Since I'm in Switzerland I thought it would be a good idea to get some
training in for the journey. I woke up kinda early and decided to walk
along Lake Geneva. The plan was to walk for 3 hours...stop...and then
turn around. I didn't have a map, I didn't know really where I was
going but I figured if I got lost, no worries, all these Swiss people
speak like 9 languages so ill be able to get help.
It starts to rain.
My path takes me away from the lake...I don't know where I am.
I'm getting pissed.
I've been walking for about 2 hours at a brisk pace.
My only company are German cars whizzing by me at 60 kilometers per.
It starts to rain harder.
Walking is getting boring.
Here I am in kinda a miserable state of mind. I actually start to
question my entire "pilgrimage". I start to think about the tiresome
783 kilometers that I must walk to complete it. I start to worry about
getting lost somewhere in Spain.
What if I freeze? What if I have no food? What if I get lost? If my
foot is frozen and gets gangrene can I eat it? These are only a few of
the doubts that are lingering.
"Wide open spaces" by the Dixi Chicks comes onto my IPOD. This is funny
for 2 reasons. 1) I was listening to my 2Pac play list. Kinda random
right! 2) I hate country...why is this even on my IPOD?? For whatever
reason I don't change it. I keep listening and it makes me think about
Spain and the hike.
Should I even do this Camino?
Right at the height of my doubt, I see something on the pavement ahead.
Something white and kinda dirty. I stop. I look around. I'm on some
kind of freeway next to a cement wall with a gate going into someones
house. No one is around. Only the stupid German cars that keep spraying
water on me. I bend down and pick up the object. Why? I don't know! 9
times out of a trillion I'd keep walking.
Its a scallop shell.
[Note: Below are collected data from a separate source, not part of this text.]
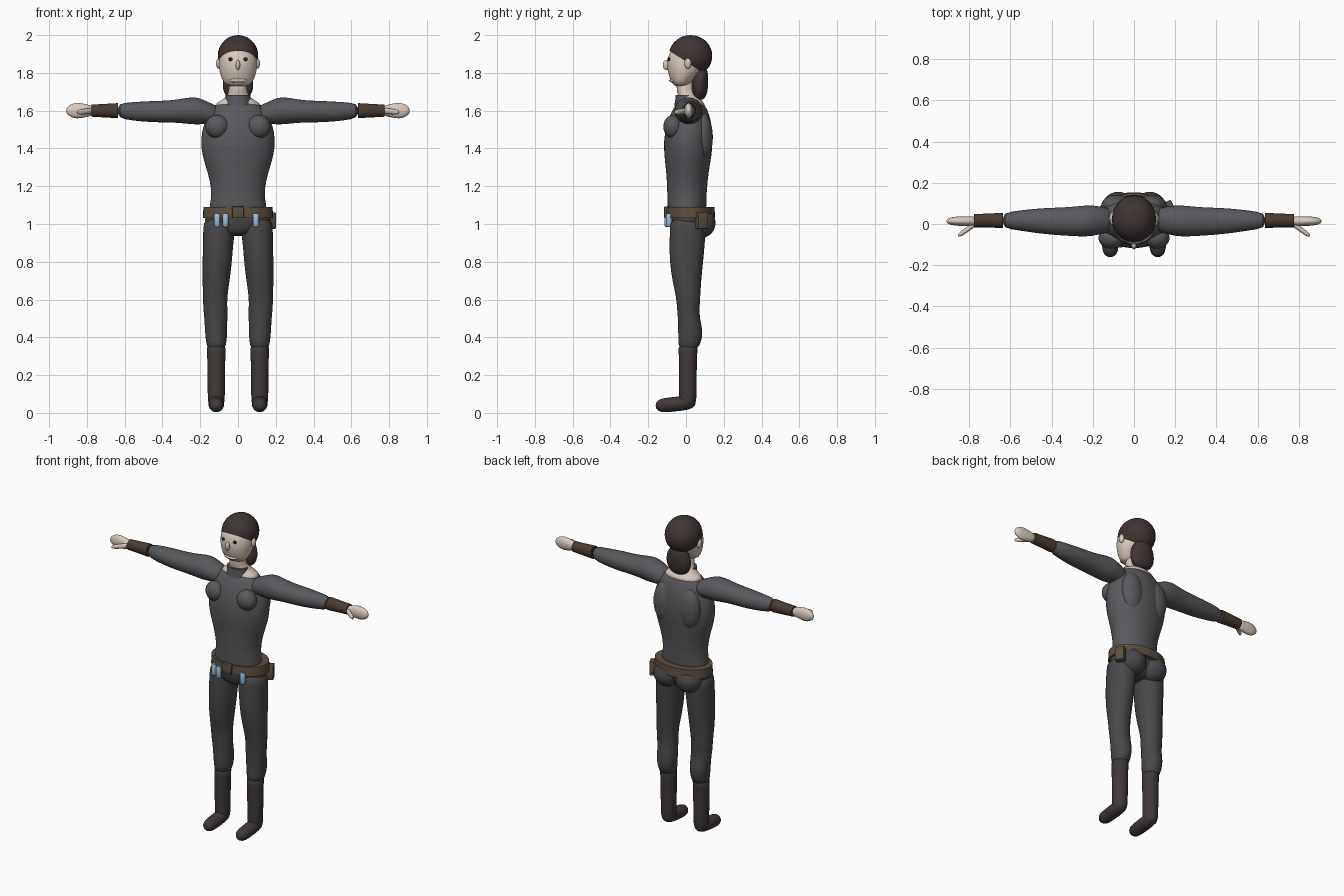
import bpy, bmesh, math
from mathutils import Vector, Matrix


def material(name, r, g, b):
    m = bpy.data.materials.new(name)
    m.diffuse_color = (r, g, b, 1)
    return m


SUIT = material("suit", 0.10, 0.10, 0.11)
TROUSER = material("trousers", 0.065, 0.065, 0.068)
BOOT = material("boot_leather", 0.05, 0.04, 0.038)
HAIR = material("hair", 0.05, 0.036, 0.034)
SKIN = material("skin", 0.70, 0.59, 0.50)
CUFF = material("cuff_leather", 0.07, 0.045, 0.03)
BELT = material("belt_leather", 0.11, 0.08, 0.05)
GLASS = material("vial_glass", 0.32, 0.52, 0.72)
EYE = material("eye", 0.02, 0.02, 0.02)


def finish(name, bm, mat, angle=50, subdiv=0):
    bmesh.ops.recalc_face_normals(bm, faces=bm.faces)
    me = bpy.data.meshes.new(name)
    bm.to_mesh(me)
    bm.free()
    me.materials.append(mat)
    ob = bpy.data.objects.new(name, me)
    bpy.context.collection.objects.link(ob)
    bpy.ops.object.select_all(action='DESELECT')
    ob.select_set(True)
    bpy.context.view_layer.objects.active = ob
    bpy.ops.object.shade_smooth_by_angle(angle=math.radians(angle))
    if subdiv:
        ob.modifiers.new("smooth", 'SUBSURF').levels = subdiv
        ob.modifiers["smooth"].render_levels = subdiv
    return ob


def loft(name, rings, mat, axis='z', sides=20, subdiv=1, angle=60):
    """Skin elliptical rings (x, y, z, radius_u, radius_v) lying across an axis."""
    bm = bmesh.new()
    loops = []
    for x, y, z, ru, rv in rings:
        loop = []
        for i in range(sides):
            a = 2 * math.pi * i / sides
            u, v = ru * math.cos(a), rv * math.sin(a)
            off = {'z': (u, v, 0), 'x': (0, u, v), 'y': (u, 0, v)}[axis]
            loop.append(bm.verts.new(Vector((x, y, z)) + Vector(off)))
        loops.append(loop)
    for a, b in zip(loops, loops[1:]):
        for i in range(sides):
            j = (i + 1) % sides
            bm.faces.new((a[i], a[j], b[j], b[i]))
    bm.faces.new(loops[0])
    bm.faces.new(loops[-1])
    return finish(name, bm, mat, angle, subdiv)


def ball(name, loc, radii, mat, rot=(0, 0, 0), cut=None):
    bm = bmesh.new()
    bmesh.ops.create_uvsphere(bm, u_segments=28, v_segments=18, radius=1)
    turn = Matrix.Rotation(rot[2], 4, 'Z') @ Matrix.Rotation(rot[1], 4, 'Y') @ Matrix.Rotation(rot[0], 4, 'X')
    bm.transform(Matrix.Translation(loc) @ turn @ Matrix.Diagonal((*radii, 1)))
    if cut:
        bmesh.ops.bisect_plane(bm, geom=bm.verts[:] + bm.edges[:] + bm.faces[:],
                               plane_co=cut[0], plane_no=cut[1], clear_inner=True)
    return finish(name, bm, mat)


def block(name, loc, size, mat, turn=0):
    bm = bmesh.new()
    bmesh.ops.create_cube(bm, size=1)
    bm.transform(Matrix.Translation(loc) @ Matrix.Rotation(turn, 4, 'Z') @ Matrix.Diagonal((*size, 1)))
    bmesh.ops.bevel(bm, geom=bm.edges[:], offset=0.006, segments=2, affect='EDGES', profile=0.5)
    return finish(name, bm, mat, 40)


# Torso and pelvis
loft("torso", [(0, .005, 1.04, .165, .105), (0, .005, 1.10, .148, .103), (0, .005, 1.18, .138, .105),
               (0, .008, 1.28, .163, .113), (0, .010, 1.36, .190, .126), (0, .012, 1.44, .200, .131),
               (0, .016, 1.52, .186, .122), (0, .020, 1.58, .160, .104), (0, .022, 1.63, .125, .080),
               (0, .022, 1.65, .085, .055)], SUIT, sides=28)
loft("pelvis", [(0, .01, .935, .05, .06), (0, .01, .96, .125, .09), (0, .015, 1.00, .176, .105),
                (0, .02, 1.04, .178, .115), (0, .01, 1.08, .155, .105)], TROUSER, sides=28)

# Neck, collar and skin at the neckline
loft("neck", [(0, .025, 1.61, .150, .085), (0, .025, 1.645, .110, .07), (0, .015, 1.67, .062, .052),
              (0, -.005, 1.70, .047, .046), (0, -.008, 1.79, .047, .046)], SKIN)
loft("collar", [(0, -.004, 1.625, .070, .058), (0, -.005, 1.655, .065, .052), (0, -.006, 1.682, .065, .050)],
     SUIT, subdiv=0, angle=40)

# Head, face and hair
loft("head", [(0, -.025, 1.728, .045, .030), (0, -.024, 1.742, .072, .048), (0, -.020, 1.765, .083, .063),
              (0, -.010, 1.79, .095, .083), (0, -.004, 1.83, .102, .098), (0, .000, 1.88, .102, .101),
              (0, .010, 1.93, .088, .082), (0, .015, 1.97, .05, .05)], SKIN, sides=24)
ball("mouth", (0, -.062, 1.760), (.050, .027, .013), SKIN)
ball("nose", (0, -.104, 1.842), (.012, .019, .026), SKIN)
ball("hair_cap", (0, .024, 1.890), (.107, .115, .110), HAIR,
     cut=((0, -.07, 1.905), (0, .55, .84)))
loft("ponytail", [(0, .068, 1.655, .03, .02), (0, .070, 1.675, .066, .038), (0, .072, 1.72, .085, .046),
                  (0, .074, 1.77, .080, .045), (0, .078, 1.81, .060, .038), (0, .080, 1.835, .03, .02)], HAIR)

# Belt with buckle, vials and pouch
loft("belt", [(0, .024, 1.032, .186, .130), (0, .024, 1.090, .183, .127)], BELT, sides=36, subdiv=0, angle=40)
block("buckle", (0, -.105, 1.062), (.062, .022, .062), BELT)
block("pouch", (.170, .082, 1.018), (.045, .058, .088), BELT, turn=.45)
for i, x in enumerate((-.110, -.066, .095)):
    y = .018 - .125 * math.sqrt(1 - (x / .186) ** 2)
    loft(f"vial_{i + 1}", [(x, y, .985, .012, .012), (x, y, .992, .016, .016), (x, y, 1.050, .016, .016),
                          (x, y, 1.056, .012, .012)], GLASS, sides=14, subdiv=0, angle=40)

# Paired parts
for side, s in (("left", 1), ("right", -1)):
    ball(f"eye_{side}", (s * .040, -.090, 1.872), (.011, .008, .010), EYE)
    ball(f"ear_{side}", (s * .102, .010, 1.850), (.014, .018, .028), SKIN)
    ball(f"breast_{side}", (s * .110, -.068, 1.515), (.062, .052, .062), SUIT, rot=(0, s * .5, 0))
    ball(f"shoulder_blade_{side}", (s * .085, .085, 1.46), (.075, .057, .13), SUIT)
    ball(f"buttock_{side}", (s * .076, .076, 1.005), (.082, .080, .080), TROUSER)

    # Arm, cuff and hand
    loft(f"arm_{side}", [(s * .09, .02, 1.57, .05, .05), (s * .16, .018, 1.588, .068, .058),
                         (s * .205, .016, 1.598, .076, .072), (s * .25, .014, 1.600, .076, .073),
                         (s * .31, .012, 1.598, .071, .063), (s * .38, .013, 1.595, .067, .058),
                         (s * .46, .015, 1.595, .062, .057), (s * .55, .017, 1.596, .050, .050),
                         (s * .645, .017, 1.600, .037, .040)], SUIT, axis='x')
    loft(f"cuff_{side}", [(s * .635, .017, 1.600, .037, .040), (s * .70, .017, 1.600, .034, .036),
                          (s * .775, .016, 1.600, .032, .032)], CUFF, axis='x', subdiv=0, angle=40)
    loft(f"hand_{side}", [(s * .765, .014, 1.60, .025, .026), (s * .80, .014, 1.60, .023, .033),
                          (s * .835, .014, 1.60, .024, .042), (s * .87, .014, 1.60, .022, .041),
                          (s * .897, .014, 1.60, .016, .027), (s * .910, .014, 1.60, .007, .010)], SKIN, axis='x')
    loft(f"thumb_{side}", [(s * .765, .006, 1.60, .018, .018), (s * .80, -.020, 1.597, .015, .015),
                           (s * .835, -.045, 1.593, .015, .015), (s * .855, -.057, 1.592, .007, .008)],
         SKIN, axis='x', sides=12)

    # Leg, boot and foot
    loft(f"leg_{side}", [(s * .098, .010, 1.04, .082, .095), (s * .100, .010, .97, .086, .096),
                         (s * .105, .006, .90, .081, .095), (s * .110, .002, .80, .079, .090),
                         (s * .116, .004, .70, .073, .077), (s * .122, .012, .61, .064, .064),
                         (s * .120, .012, .55, .065, .060), (s * .117, .015, .50, .061, .058),
                         (s * .116, .025, .43, .060, .067), (s * .115, .020, .38, .055, .062),
                         (s * .115, .012, .33, .048, .050)], TROUSER)
    loft(f"boot_{side}", [(s * .115, .013, .365, .052, .056), (s * .115, .010, .33, .049, .049),
                          (s * .115, .010, .20, .047, .047), (s * .115, .010, .09, .046, .047),
                          (s * .115, .008, .05, .044, .045), (s * .115, .004, .022, .030, .032)], BOOT)
    loft(f"foot_{side}", [(s * .115, .052, .058, .016, .014), (s * .115, .035, .057, .036, .033),
                          (s * .115, .00, .053, .043, .040), (s * .115, -.06, .046, .042, .039),
                          (s * .115, -.12, .040, .041, .039), (s * .115, -.148, .039, .031, .030),
                          (s * .115, -.161, .039, .012, .012)], BOOT, axis='y')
Its broken at the top. The rest of the pieces are scattered around. It looks like it fell out of the sky.
I pause for a minute. Another minute goes by. I look around again. No
one in sight. I look up to the sky. Its grey. Another minute goes by. I
clean off the shell. What the fuck is this doing here?
Someone...I don't know who...gave it to me.
Why do I give a shit about this?
The Scallop Shell IS the religious symbol of Saint James. The Scallop
Shell represents all the various paths that pilgrims take, with all
paths leading to one point. The Scallop Shell IS the symbol of the
Camino de Santiago. The Scallop Shell IS the symbol of the pilgrims
that have traveled to the church at Compostella de Santiago for
thousands of years.
I was just wondering when I'd get my shell.
Now I have it.
Not to drop the "G" bomb yet again but maybe...just maybe...there is a...